Once I'm satisfied the excess black has been tidied up, and the shields are a nice uniform bone colour again, I slowly peeled off the tape. You want to be quite delicate in peeling off the tape or you'll take some of the paint off with it. You'll probably get some black paint chip off at this stage anyway - just carefully fill it back in with a detail brush.

Once that's dry and any mistakes have been tidied up, I coated the whole shield with a slightly thinned coat of Citadel Agrax Earthshade. This is going to create the basis for the shield's weathered look and is crucial for creating a bit of depth.

Now to start adding highlights. I splotch on Vallejo Game Colour Bonewhite in fairly uneven patches above and below the chevron, leaving large areas of base colour still visible around the edges of the shield.

Once that's dry, then I go straight to the final highlight, this time with Scale 75 Mojave White (the brightest colour I'm going to use). This should be in smaller uneven patches in the centre of the shield, leaving patches of base colour and the first highlight colour visible. Done right, the shield should already start to take on a blotched, weathered look as if it's been a while since it's had a fresh coat of paint, with a lot of dirt and damage around the edges.

Now for the actual weathering! I've used a piece of pluck foam from an old Battlefoam case, but any foam will do. Harder foam is easier to control than soft foam. Dab the end of your foam into the 'mud/damage' colour (GW Dryad Bark here) and wipe off AT LEAST 95% of it until it's barely visible. 'Do a lot with a little' is the adage here.

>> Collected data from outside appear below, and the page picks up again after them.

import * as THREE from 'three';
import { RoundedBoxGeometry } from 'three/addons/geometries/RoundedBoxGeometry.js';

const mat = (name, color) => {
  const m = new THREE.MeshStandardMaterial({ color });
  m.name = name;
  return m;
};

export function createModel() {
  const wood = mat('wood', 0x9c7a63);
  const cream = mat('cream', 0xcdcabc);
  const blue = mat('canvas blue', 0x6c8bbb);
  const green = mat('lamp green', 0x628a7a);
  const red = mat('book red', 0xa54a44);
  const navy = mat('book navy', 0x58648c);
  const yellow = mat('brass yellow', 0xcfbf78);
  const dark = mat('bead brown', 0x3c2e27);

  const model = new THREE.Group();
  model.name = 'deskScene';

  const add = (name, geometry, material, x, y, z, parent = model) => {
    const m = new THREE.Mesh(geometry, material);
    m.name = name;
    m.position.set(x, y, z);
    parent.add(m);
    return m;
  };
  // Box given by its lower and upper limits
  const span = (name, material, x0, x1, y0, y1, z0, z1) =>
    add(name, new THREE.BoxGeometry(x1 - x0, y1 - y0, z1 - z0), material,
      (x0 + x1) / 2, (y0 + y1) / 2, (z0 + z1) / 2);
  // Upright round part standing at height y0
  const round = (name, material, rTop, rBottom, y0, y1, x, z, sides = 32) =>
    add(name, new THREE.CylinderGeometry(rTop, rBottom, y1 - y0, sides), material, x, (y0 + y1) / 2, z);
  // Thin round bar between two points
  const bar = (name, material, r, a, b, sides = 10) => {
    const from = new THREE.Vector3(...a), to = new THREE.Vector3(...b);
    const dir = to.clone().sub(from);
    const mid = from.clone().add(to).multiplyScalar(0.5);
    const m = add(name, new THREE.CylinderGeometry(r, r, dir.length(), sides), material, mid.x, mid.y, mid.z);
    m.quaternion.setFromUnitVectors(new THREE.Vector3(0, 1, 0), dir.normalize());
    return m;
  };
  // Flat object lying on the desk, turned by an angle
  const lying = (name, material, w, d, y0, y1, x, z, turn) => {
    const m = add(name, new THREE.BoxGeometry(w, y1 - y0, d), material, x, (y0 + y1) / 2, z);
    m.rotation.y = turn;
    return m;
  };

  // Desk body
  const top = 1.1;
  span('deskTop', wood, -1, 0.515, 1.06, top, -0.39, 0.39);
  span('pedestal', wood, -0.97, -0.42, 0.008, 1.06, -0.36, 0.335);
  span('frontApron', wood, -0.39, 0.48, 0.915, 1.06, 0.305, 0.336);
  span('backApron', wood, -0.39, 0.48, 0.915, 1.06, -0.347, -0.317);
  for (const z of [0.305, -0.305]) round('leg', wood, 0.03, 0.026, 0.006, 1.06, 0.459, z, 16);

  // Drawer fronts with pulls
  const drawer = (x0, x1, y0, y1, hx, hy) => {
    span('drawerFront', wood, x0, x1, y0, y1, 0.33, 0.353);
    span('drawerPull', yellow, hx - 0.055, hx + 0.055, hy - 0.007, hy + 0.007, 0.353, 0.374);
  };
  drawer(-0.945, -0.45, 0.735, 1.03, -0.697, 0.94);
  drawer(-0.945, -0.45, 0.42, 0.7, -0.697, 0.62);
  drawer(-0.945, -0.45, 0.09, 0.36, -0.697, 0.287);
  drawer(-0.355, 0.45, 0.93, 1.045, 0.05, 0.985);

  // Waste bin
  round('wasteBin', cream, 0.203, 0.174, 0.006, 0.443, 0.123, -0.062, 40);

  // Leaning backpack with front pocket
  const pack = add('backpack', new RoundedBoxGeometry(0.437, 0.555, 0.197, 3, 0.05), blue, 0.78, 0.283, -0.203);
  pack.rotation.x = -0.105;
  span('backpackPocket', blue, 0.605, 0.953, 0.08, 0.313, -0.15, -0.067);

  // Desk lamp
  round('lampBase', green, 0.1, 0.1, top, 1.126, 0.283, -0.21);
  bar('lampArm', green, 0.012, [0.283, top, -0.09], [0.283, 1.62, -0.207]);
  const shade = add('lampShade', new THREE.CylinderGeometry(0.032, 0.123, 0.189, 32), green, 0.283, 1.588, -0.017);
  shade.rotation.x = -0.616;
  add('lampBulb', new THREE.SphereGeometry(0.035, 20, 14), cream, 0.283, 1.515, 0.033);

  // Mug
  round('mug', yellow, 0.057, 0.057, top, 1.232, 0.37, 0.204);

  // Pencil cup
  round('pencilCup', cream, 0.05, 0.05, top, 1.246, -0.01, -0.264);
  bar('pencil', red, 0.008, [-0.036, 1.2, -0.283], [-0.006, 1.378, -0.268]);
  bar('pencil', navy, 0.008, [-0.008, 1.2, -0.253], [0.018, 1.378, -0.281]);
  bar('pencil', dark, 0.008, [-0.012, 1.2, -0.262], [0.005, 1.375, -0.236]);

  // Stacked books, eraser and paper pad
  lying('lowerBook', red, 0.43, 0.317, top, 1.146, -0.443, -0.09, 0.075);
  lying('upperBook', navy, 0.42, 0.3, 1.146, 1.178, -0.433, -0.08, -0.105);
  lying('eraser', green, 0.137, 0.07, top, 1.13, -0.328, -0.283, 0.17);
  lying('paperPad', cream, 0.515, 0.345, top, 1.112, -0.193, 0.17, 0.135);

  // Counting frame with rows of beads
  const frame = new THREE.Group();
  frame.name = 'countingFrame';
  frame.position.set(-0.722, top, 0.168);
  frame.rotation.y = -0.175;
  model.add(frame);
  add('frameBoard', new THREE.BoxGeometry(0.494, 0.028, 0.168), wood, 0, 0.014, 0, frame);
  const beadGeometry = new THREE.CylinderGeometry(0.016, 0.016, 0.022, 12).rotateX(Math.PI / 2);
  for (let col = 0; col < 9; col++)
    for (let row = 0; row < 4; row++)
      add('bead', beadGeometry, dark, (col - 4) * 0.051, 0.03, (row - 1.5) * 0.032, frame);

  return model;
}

Here's the fun bit. Hold the foam at 90 degrees to the shield (side on to the shield) and start to gently pepper around the shield's edges with a soft tapping motion. Done right, you should get a mix of fine streaks and spots. I do this 2-3 times for each shield. You'll know very quickly if you left too much paint on the foam!

This is after 2-3 rounds of gently peppering each shield, from all angles, with the muddy sponge. For some extra variation, I've also very lightly peppered each shield directly face on, as if from the direction of an enemy's blade or arrow.

Almost the final step. Now I've opened up a (well used...) weathering powder box, also from Tamiya, and started mixing together Rust and Soot powders (the brown and black powders in the pic). I want the weathering stick to be really caked with powder, because...

... I'm going to really go to town on the bottom of each shield with the weathering stick. This is to give the illusion of mud and dust everywhere, as formations clash and retreat and the ground is churned to mud.

Once this has dried, I glue the shields on to the minis and give them a light blast with Colour Forge Matt Varnish. You can expect 40-50% of the weathering powder to be lost to the spray varnish, hence why I recommend caking it on fairly heavily in the first step.

IV. Results!

And there we have it! Once the shields have been glued on to their bearers and varnished, they're ready for gaming. Hope this was useful - feel free to give me a shout if anything wasn't clear or if I can help with better pics/advice.